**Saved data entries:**

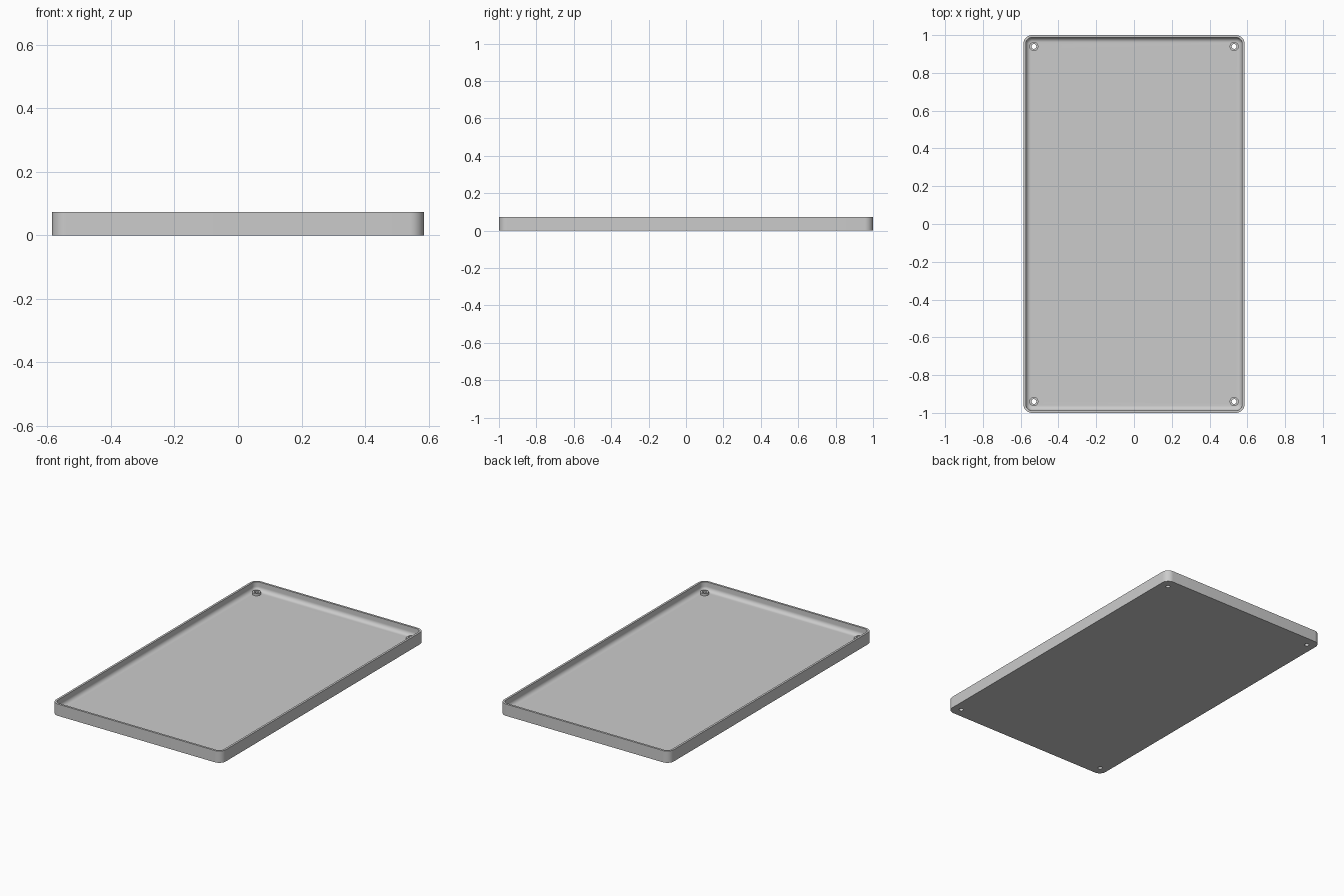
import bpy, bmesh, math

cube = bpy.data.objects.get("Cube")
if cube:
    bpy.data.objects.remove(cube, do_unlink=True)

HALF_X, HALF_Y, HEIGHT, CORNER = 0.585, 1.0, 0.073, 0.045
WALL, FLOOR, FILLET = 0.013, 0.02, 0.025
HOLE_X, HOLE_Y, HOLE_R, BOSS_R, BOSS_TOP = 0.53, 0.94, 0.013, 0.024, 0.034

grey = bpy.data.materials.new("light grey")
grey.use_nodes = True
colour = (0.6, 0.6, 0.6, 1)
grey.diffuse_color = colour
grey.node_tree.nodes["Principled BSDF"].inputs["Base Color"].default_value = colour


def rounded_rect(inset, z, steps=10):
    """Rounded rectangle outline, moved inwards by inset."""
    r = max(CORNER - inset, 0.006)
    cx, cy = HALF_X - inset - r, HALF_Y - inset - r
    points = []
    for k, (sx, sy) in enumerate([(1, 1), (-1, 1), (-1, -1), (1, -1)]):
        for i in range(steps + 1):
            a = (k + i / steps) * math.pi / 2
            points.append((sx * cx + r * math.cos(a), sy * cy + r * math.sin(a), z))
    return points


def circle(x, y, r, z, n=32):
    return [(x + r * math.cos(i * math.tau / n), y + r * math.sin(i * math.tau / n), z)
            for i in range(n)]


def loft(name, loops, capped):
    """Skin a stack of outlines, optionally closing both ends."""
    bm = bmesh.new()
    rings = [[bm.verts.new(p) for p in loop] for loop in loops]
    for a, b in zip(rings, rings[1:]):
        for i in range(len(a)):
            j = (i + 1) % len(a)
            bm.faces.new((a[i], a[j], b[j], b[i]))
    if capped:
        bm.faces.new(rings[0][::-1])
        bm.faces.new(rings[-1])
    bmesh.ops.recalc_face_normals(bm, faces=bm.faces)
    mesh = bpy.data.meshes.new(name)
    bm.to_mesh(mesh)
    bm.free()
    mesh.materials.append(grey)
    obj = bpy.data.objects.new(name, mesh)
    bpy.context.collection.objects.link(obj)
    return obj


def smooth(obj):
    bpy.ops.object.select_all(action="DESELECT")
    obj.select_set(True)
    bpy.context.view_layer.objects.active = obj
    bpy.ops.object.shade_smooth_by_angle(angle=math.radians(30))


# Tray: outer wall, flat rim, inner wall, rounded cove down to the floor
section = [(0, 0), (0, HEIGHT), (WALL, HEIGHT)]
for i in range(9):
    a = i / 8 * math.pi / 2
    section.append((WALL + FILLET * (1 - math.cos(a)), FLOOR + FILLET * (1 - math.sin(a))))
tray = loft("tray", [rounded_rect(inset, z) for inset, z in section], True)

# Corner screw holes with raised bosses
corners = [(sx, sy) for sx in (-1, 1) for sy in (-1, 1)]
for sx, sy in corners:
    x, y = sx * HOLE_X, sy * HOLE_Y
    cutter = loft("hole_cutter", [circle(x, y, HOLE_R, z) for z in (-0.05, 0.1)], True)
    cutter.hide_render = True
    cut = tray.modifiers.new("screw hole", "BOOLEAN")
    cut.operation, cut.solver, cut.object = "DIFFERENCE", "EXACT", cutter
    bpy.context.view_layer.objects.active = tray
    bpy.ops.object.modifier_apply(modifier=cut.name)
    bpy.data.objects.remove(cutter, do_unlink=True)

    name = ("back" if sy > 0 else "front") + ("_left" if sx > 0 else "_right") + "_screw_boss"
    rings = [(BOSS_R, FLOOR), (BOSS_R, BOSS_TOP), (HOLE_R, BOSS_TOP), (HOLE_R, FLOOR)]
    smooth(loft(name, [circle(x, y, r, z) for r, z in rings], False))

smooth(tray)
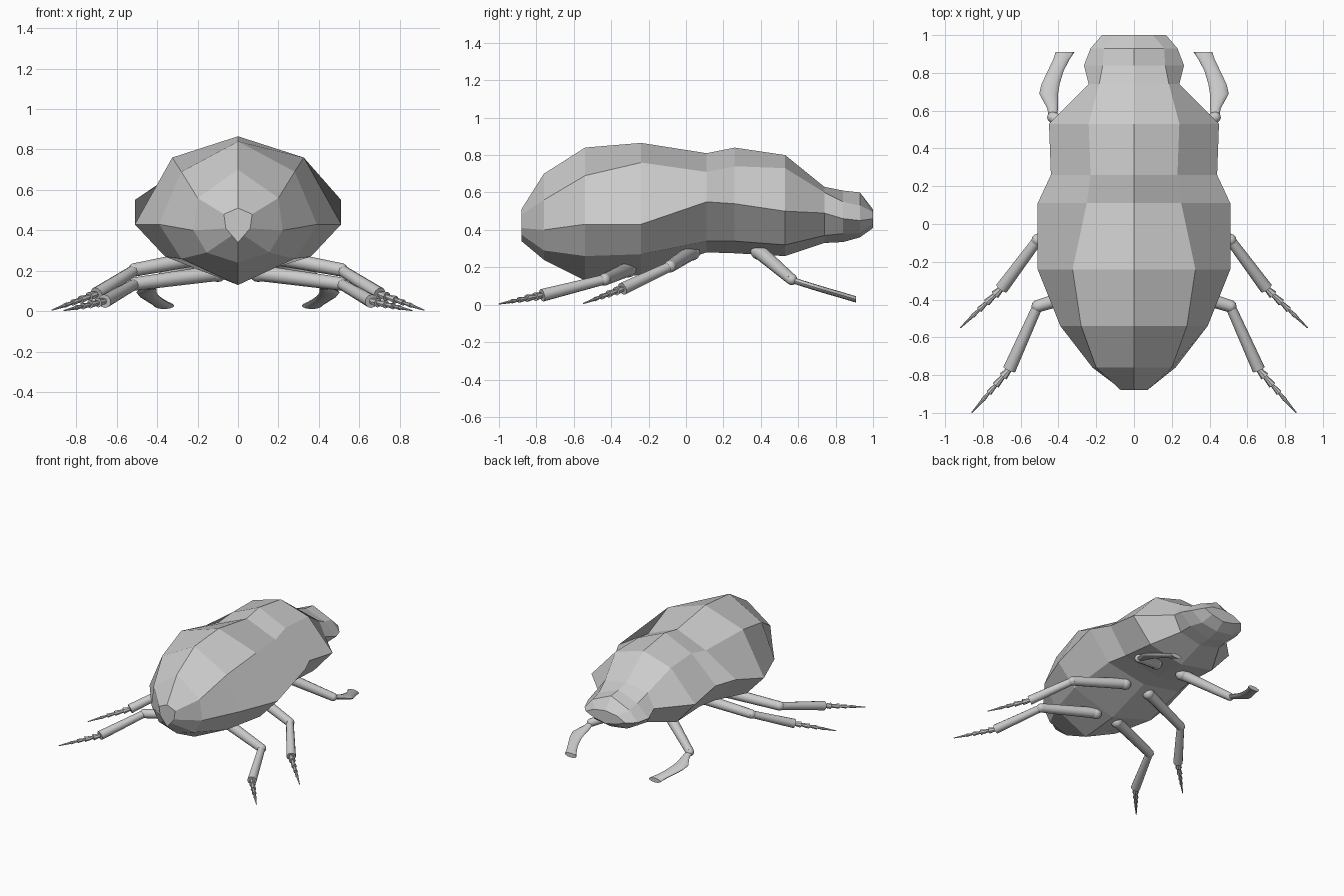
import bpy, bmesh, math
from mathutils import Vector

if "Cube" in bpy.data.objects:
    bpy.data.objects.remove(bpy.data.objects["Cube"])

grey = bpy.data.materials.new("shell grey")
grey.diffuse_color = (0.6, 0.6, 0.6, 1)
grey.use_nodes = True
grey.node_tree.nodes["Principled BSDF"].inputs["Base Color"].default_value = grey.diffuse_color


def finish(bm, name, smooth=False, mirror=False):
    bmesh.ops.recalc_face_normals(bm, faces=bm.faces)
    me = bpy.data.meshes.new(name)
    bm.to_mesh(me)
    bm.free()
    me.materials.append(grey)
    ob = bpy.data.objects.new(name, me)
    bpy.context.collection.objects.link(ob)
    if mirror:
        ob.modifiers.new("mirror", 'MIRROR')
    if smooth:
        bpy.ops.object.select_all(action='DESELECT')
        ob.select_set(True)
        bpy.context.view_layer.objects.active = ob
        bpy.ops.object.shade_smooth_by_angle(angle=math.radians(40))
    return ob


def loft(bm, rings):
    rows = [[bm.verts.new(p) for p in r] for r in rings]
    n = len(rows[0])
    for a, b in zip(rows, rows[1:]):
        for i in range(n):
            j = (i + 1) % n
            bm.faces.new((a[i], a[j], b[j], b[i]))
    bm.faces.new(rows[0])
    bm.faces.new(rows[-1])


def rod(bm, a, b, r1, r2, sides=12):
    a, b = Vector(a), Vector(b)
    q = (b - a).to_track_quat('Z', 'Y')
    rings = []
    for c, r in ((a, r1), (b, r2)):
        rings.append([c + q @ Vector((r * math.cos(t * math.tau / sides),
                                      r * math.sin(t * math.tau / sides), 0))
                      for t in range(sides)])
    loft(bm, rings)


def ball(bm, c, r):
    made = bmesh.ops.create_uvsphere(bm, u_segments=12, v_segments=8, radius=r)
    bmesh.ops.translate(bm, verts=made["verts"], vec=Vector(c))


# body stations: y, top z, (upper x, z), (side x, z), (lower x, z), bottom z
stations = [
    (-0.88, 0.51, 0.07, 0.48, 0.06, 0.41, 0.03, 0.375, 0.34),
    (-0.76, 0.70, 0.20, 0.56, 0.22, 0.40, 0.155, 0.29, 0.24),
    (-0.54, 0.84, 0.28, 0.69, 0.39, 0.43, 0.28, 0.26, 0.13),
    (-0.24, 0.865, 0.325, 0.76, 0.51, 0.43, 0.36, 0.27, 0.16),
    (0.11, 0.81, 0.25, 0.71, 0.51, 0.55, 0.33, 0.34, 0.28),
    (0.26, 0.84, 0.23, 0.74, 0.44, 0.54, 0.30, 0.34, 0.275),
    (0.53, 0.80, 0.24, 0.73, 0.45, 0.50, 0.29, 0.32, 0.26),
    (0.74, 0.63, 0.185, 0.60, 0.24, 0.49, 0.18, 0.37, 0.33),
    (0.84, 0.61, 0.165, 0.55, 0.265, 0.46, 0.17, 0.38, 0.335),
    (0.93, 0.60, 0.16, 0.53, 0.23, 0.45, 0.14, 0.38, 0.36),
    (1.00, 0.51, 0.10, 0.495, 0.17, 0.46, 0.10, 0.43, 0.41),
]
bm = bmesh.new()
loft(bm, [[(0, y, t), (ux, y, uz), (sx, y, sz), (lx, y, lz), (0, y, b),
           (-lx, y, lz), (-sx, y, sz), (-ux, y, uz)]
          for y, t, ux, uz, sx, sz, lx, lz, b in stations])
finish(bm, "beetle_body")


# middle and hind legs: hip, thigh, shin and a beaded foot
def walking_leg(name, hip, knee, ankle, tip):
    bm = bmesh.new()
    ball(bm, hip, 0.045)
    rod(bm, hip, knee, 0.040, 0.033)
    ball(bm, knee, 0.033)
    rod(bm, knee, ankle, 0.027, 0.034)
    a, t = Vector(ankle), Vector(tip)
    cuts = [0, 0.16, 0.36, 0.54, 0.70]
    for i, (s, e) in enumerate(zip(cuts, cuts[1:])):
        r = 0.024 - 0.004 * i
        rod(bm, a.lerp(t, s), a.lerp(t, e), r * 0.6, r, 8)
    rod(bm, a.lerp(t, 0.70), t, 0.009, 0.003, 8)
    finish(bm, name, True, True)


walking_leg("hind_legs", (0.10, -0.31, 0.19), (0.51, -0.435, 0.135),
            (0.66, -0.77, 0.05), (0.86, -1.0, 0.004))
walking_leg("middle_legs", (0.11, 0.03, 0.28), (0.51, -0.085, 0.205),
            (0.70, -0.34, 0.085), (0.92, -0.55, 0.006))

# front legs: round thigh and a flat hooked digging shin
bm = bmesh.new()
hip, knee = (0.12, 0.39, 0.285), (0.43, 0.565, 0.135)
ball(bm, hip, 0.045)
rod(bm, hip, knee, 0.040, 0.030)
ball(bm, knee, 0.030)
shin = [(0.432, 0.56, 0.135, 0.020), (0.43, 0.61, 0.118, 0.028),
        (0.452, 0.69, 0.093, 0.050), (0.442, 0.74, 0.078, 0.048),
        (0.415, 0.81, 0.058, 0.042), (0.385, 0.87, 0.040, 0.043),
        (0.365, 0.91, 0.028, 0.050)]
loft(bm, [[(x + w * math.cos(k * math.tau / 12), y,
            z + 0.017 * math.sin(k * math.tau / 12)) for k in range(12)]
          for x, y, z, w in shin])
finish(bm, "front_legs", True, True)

**Your objective:** All lines from the start of the entries through the one with "WALL, FLOOR, FILLET = 0.013, 0.02, 0.025" are to be output exactly; omit the pictures.

**Output:**
import bpy, bmesh, math

cube = bpy.data.objects.get("Cube")
if cube:
    bpy.data.objects.remove(cube, do_unlink=True)

HALF_X, HALF_Y, HEIGHT, CORNER = 0.585, 1.0, 0.073, 0.045
WALL, FLOOR, FILLET = 0.013, 0.02, 0.025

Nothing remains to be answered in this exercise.